STORY BY LISA ZAHNER (Week of December 22, 2022)

Vero Beach’s new “One Rate” utility plan, designed to put all of its water-sewer customers on the road to steeper rates in January, hasn’t even gone into effect yet and it’s attracting criticism from outside-the-city customers to the north and south.

On Tuesday, South Beach customer Doug DeMuth asked the County Commission to intervene on behalf of out-of-city residents whose homes have been stuck on Vero’s utility system without a valid franchise agreement for the past five years.

“The City of Vero Beach staff continues to post rate information without a detailed engineering design construction estimate for their new wastewater treatment plant in place. This puts the cart before the horse. They need to provide the public with an detailed project cost, its degree of accuracy and its impact on our future rates,” DeMuth said.

“I ask that the Board of County Commissioners to look into this situation and publicly inform county rate payers about what their future rates will become,” DeMuth said.

A large portion of the rate increase will be set aside to pay debt service on the new sewer plant slated to be built on Vero Beach Regional Airport land. Initial estimates say the plant will cost $82 million, plus about $74 million in financing costs, for a total of $156 million, to be paid over 30 years.

But the city has not received any actual bids on constructing the new plant. Utility staff is in the process of preparing a bid packet on the membrane equipment. The choice of membranes, Utility Director Rob Bolton said, will determine the design of the plant.

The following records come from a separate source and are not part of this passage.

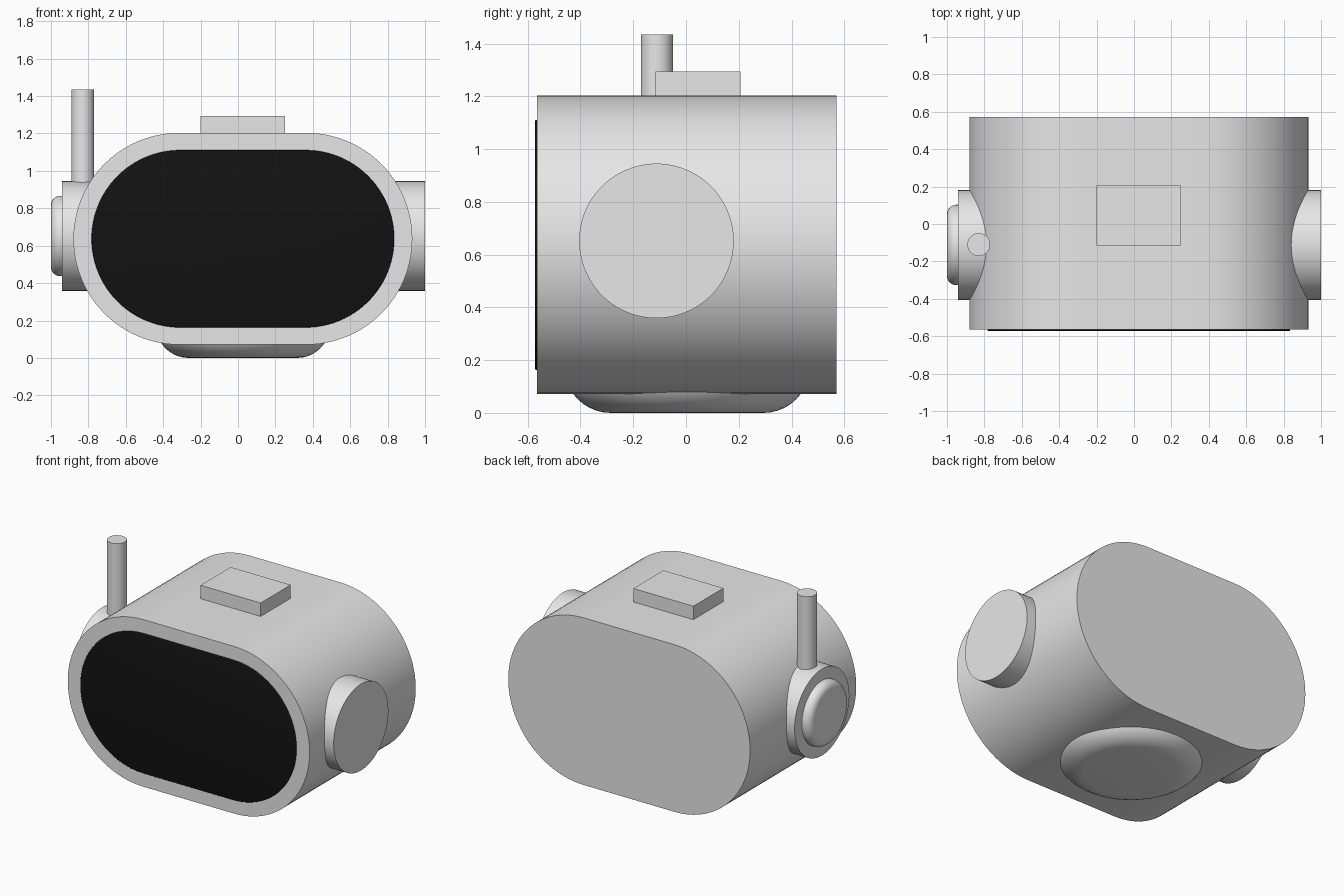
import bpy, bmesh, math
from mathutils import Matrix, Vector

cube = bpy.data.objects.get("Cube")
if cube:
    bpy.data.objects.remove(cube, do_unlink=True)


def material(name, value):
    mat = bpy.data.materials.new(name)
    mat.use_nodes = True
    color = (value, value, value, 1)
    mat.diffuse_color = color
    mat.node_tree.nodes["Principled BSDF"].inputs["Base Color"].default_value = color
    return mat


GREY = material("light grey", 0.8)
BLACK = material("screen black", 0.006)


def finish(name, bm, mat):
    """Turn the bmesh into an object with smooth sides and flat caps."""
    bmesh.ops.recalc_face_normals(bm, faces=bm.faces[:])
    for face in bm.faces:
        face.smooth = len(face.verts) == 4
    mesh = bpy.data.meshes.new(name)
    bm.to_mesh(mesh)
    bm.free()
    mesh.set_sharp_from_angle(angle=math.radians(35))
    mesh.materials.append(mat)
    obj = bpy.data.objects.new(name, mesh)
    bpy.context.collection.objects.link(obj)
    return obj


def round_cap(bm, faces, radius, segments):
    edges = {e for f in faces for e in f.edges}
    bmesh.ops.bevel(bm, geom=list(edges), offset=radius, segments=segments,
                    profile=0.5, affect='EDGES')


def stadium(name, half_straight, radius, y_front, y_back, mat, edge=0):
    """Pill-shaped outline in xz, extruded from front to back."""
    bm = bmesh.new()
    steps = 48
    verts = []
    for side in (0, 1):
        shift = half_straight if side == 0 else -half_straight
        for i in range(steps + 1):
            a = math.pi * (side + i / steps) - math.pi / 2
            verts.append(bm.verts.new((CENTER_X + shift + radius * math.cos(a), y_front,
                                       CENTER_Z + radius * math.sin(a))))
    front = bm.faces.new(verts)
    out = bmesh.ops.extrude_face_region(bm, geom=[front], use_keep_orig=True)
    moved = [g for g in out["geom"] if isinstance(g, bmesh.types.BMVert)]
    bmesh.ops.translate(bm, verts=moved, vec=(0, y_back - y_front, 0))
    if edge:
        round_cap(bm, [front], edge, 3)
    return finish(name, bm, mat)


def cylinder(name, start, end, radius, edge=0):
    """Cylinder between two points, optionally rounded at its end cap."""
    start, end = Vector(start), Vector(end)
    axis = end - start
    bm = bmesh.new()
    bmesh.ops.create_cone(bm, cap_ends=True, segments=96, radius1=radius,
                          radius2=radius, depth=axis.length)
    if edge:
        round_cap(bm, [max(bm.faces, key=lambda f: f.calc_center_median().z)], edge, 10)
    turn = axis.to_track_quat('Z', 'Y').to_matrix().to_4x4()
    bm.transform(Matrix.Translation((start + end) / 2) @ turn)
    return finish(name, bm, GREY)


def box(name, low, high):
    low, high = Vector(low), Vector(high)
    bm = bmesh.new()
    bmesh.ops.create_cube(bm, size=1)
    bm.transform(Matrix.Translation((low + high) / 2) @ Matrix.Diagonal((high - low).to_4d()))
    for v in bm.verts:
        v.co = v.co.copy()
    return finish(name, bm, GREY)


CENTER_X, CENTER_Z = 0.026, 0.637
EAR_Y, EAR_Z = -0.112, 0.652

# Head shell and its dark face screen
stadium("head_shell", 0.34, 0.566, -0.565, 0.571, GREY)
stadium("face_screen", 0.335, 0.474, -0.573, -0.55, BLACK, edge=0.006)

# Side discs, with a rounded button on the right one
cylinder("left_ear", (0.6, EAR_Y, EAR_Z), (1, EAR_Y, EAR_Z), 0.293)
cylinder("right_ear", (-0.6, EAR_Y, EAR_Z), (-0.94, EAR_Y, EAR_Z), 0.293)
cylinder("right_ear_button", (-0.9, EAR_Y, EAR_Z), (-1, EAR_Y, EAR_Z), 0.215, edge=0.05)

# Antenna rising from the right ear
cylinder("antenna", (-0.83, -0.11, 0.8), (-0.83, -0.11, 1.434), 0.061)

# Block on top
box("top_block", (-0.2, -0.115, 1.15), (0.25, 0.207, 1.294))

# Rounded neck pad underneath
cylinder("neck_pad", (CENTER_X, 0.004, 0.3), (CENTER_X, 0.004, 0), 0.465, edge=0.175)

The rest of the added revenue will go toward operating costs. Those costs have been increasing due to inflation and government regulation, but the utility still returns a profit of more than $1 million annually which it transfers to Vero’s general fund. There’s been no serious discussion of ending those transfers, which Vero says are the fair rate of return for city taxpayers as owners of the utility. In fact, the 6 percent general fund transfers will increase as revenues rise.

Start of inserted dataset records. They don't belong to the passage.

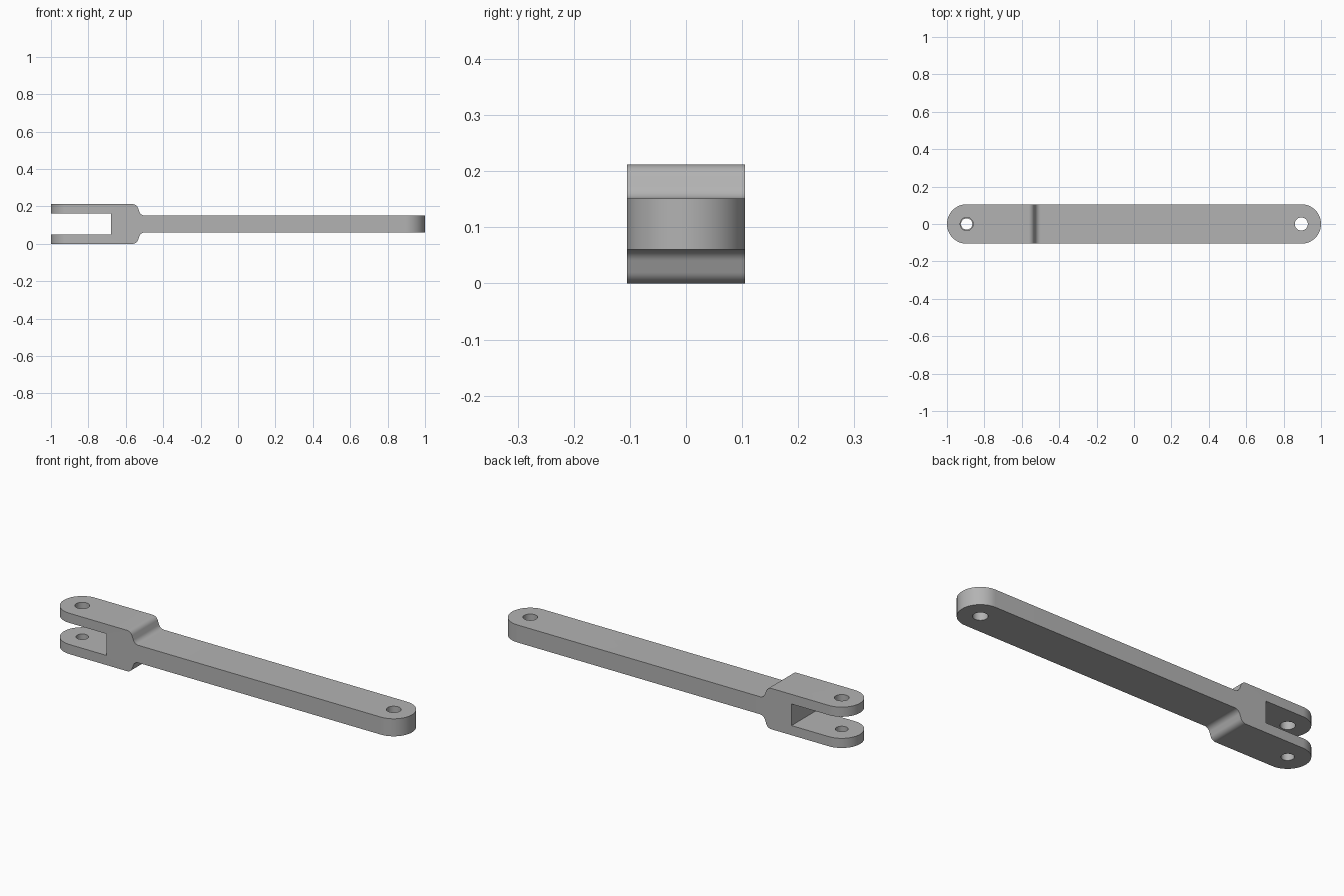
import bpy
import bmesh
from math import pi, sin, cos, radians
from mathutils import Vector

if "Cube" in bpy.data.objects:
    bpy.data.objects.remove(bpy.data.objects["Cube"], do_unlink=True)

HALF_W = 0.1055          # half width and end radius
PIN_X = 1 - HALF_W       # pin hole centres
HEIGHT = 0.212
MID = HEIGHT / 2
ARM = 0.0455             # half thickness of the arm
SLOT = 0.056             # half height of the fork slot

steel = bpy.data.materials.new("grey_steel")
steel.use_nodes = True
grey = (0.45, 0.45, 0.45, 1)
steel.diffuse_color = grey
steel.node_tree.nodes["Principled BSDF"].inputs["Base Color"].default_value = grey


def prism(name, points, direction):
    """Extrude a closed outline along a direction."""
    bm = bmesh.new()
    face = bm.faces.new([bm.verts.new(p) for p in points])
    new = bmesh.ops.extrude_face_region(bm, geom=[face])["geom"]
    verts = [v for v in new if isinstance(v, bmesh.types.BMVert)]
    bmesh.ops.translate(bm, verts=verts, vec=Vector(direction))
    bmesh.ops.recalc_face_normals(bm, faces=bm.faces)
    mesh = bpy.data.meshes.new(name)
    bm.to_mesh(mesh)
    bm.free()
    mesh.materials.append(steel)
    obj = bpy.data.objects.new(name, mesh)
    bpy.context.collection.objects.link(obj)
    return obj


def arc(cx, cy, r, start, end, steps):
    return [(cx + r * cos(start + (end - start) * i / steps),
             cy + r * sin(start + (end - start) * i / steps)) for i in range(steps + 1)]


def carve(target, tool, operation):
    mod = target.modifiers.new(tool.name, "BOOLEAN")
    mod.object, mod.operation, mod.solver = tool, operation, "EXACT"
    tool.hide_render = True
    bpy.ops.object.select_all(action="DESELECT")
    bpy.context.view_layer.objects.active = target
    target.select_set(True)
    bpy.ops.object.modifier_apply(modifier=mod.name)
    bpy.data.objects.remove(tool, do_unlink=True)


# Shoulder: rounded step from the fork block down to the arm
R, TURN = 0.03, radians(70)
shoulder = arc(-0.563, MID - R, R, pi / 2, pi / 2 - TURN, 8)
shoulder += arc(-0.499, ARM + R, R, -pi / 2 - TURN, -pi / 2, 8)

# Side profile with the open slot, mirrored about mid height
upper = [(-0.68, SLOT), (-1.1, SLOT), (-1.1, MID)] + shoulder + [(1.1, ARM)]
outline = upper + [(x, -z) for x, z in reversed(upper)]
link = prism("clevis_link", [(x, -0.2, z + MID) for x, z in outline], (0, 0.4, 0))

# Rounded plan outline
plan = arc(PIN_X, 0, HALF_W, -pi / 2, pi / 2, 32)
plan += arc(-PIN_X, 0, HALF_W, pi / 2, 3 * pi / 2, 32)
carve(link, prism("plan_tool", [(x, y, -0.1) for x, y in plan], (0, 0, 0.5)), "INTERSECT")

# Pin holes: arm end, upper fork ear, lower fork ear
for x, r, z in ((PIN_X, 0.035, -0.1), (-PIN_X, 0.035, MID), (-PIN_X, 0.03, MID - 0.3)):
    ring = arc(x, 0, r, 0, 2 * pi, 40)[:-1]
    carve(link, prism("hole_tool", [(a, b, z) for a, b in ring], (0, 0, 0.3)), "DIFFERENCE")

bpy.ops.object.shade_smooth_by_angle(angle=radians(30))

Vero has been serving South Beach customers without a valid franchise agreement, so those customers’ rates are simply set by ordinance by the City Council.

The Town of Indian River Shores has a franchise agreement in force through October 2027 wherein Vero pledges to match Indian River County Utilities’ low rates for Shores customers. But Vero might impose the new rate hikes in January anyway – daring the Shores to sue them, again, for breach of contract.

The Vero council-approved water and sewer rates will be significantly higher than published county rates. Over the next three years, customers will see a cumulative increase of nearly 80 percent on their sewer bills under the One Rate plan.

“I suspect they are going to charge the One Rate to the Indian River Shores customers but it is not clear to us,” Shores Mayor Brian Foley said, noting that the council approved a provision not to increase town customers’ reuse irrigation water rates due to pending litigation over those rates. “Until we get a bill I don’t know.”

The town sued Vero over reuse irrigation water rates in 2019. Vero won a summary judgment but the Shores appealed Circuit Court Judge Janet Croom’s ruling and that appeal is pending.

The town’s lawyers sent Vero City Attorney John Turner a letter last week asking Turner to clarify the city’s intentions by this Friday. Turner is on vacation this week so it’s unclear if he’ll meet the deadline, but the city’s response will likely determine what happens next.

Vero City Manager Monte Falls has stated publicly numerous times that the new rates would be charged to all of Vero’s customers. The rate consultant’s financial modeling was built upon the premise that every Vero utility customer, including the 15 percent of customers in the Town of Indian River Shores, would pay the new rates.

It would be shocking for Vero Beach  to reverse course on that now.

When utility bills hit in January with the new rate hikes included, if Indian River Shores’ ratepayers’ bills include the new rates approved last week, the town will have no choice but to take some sort of legal action, sooner or later.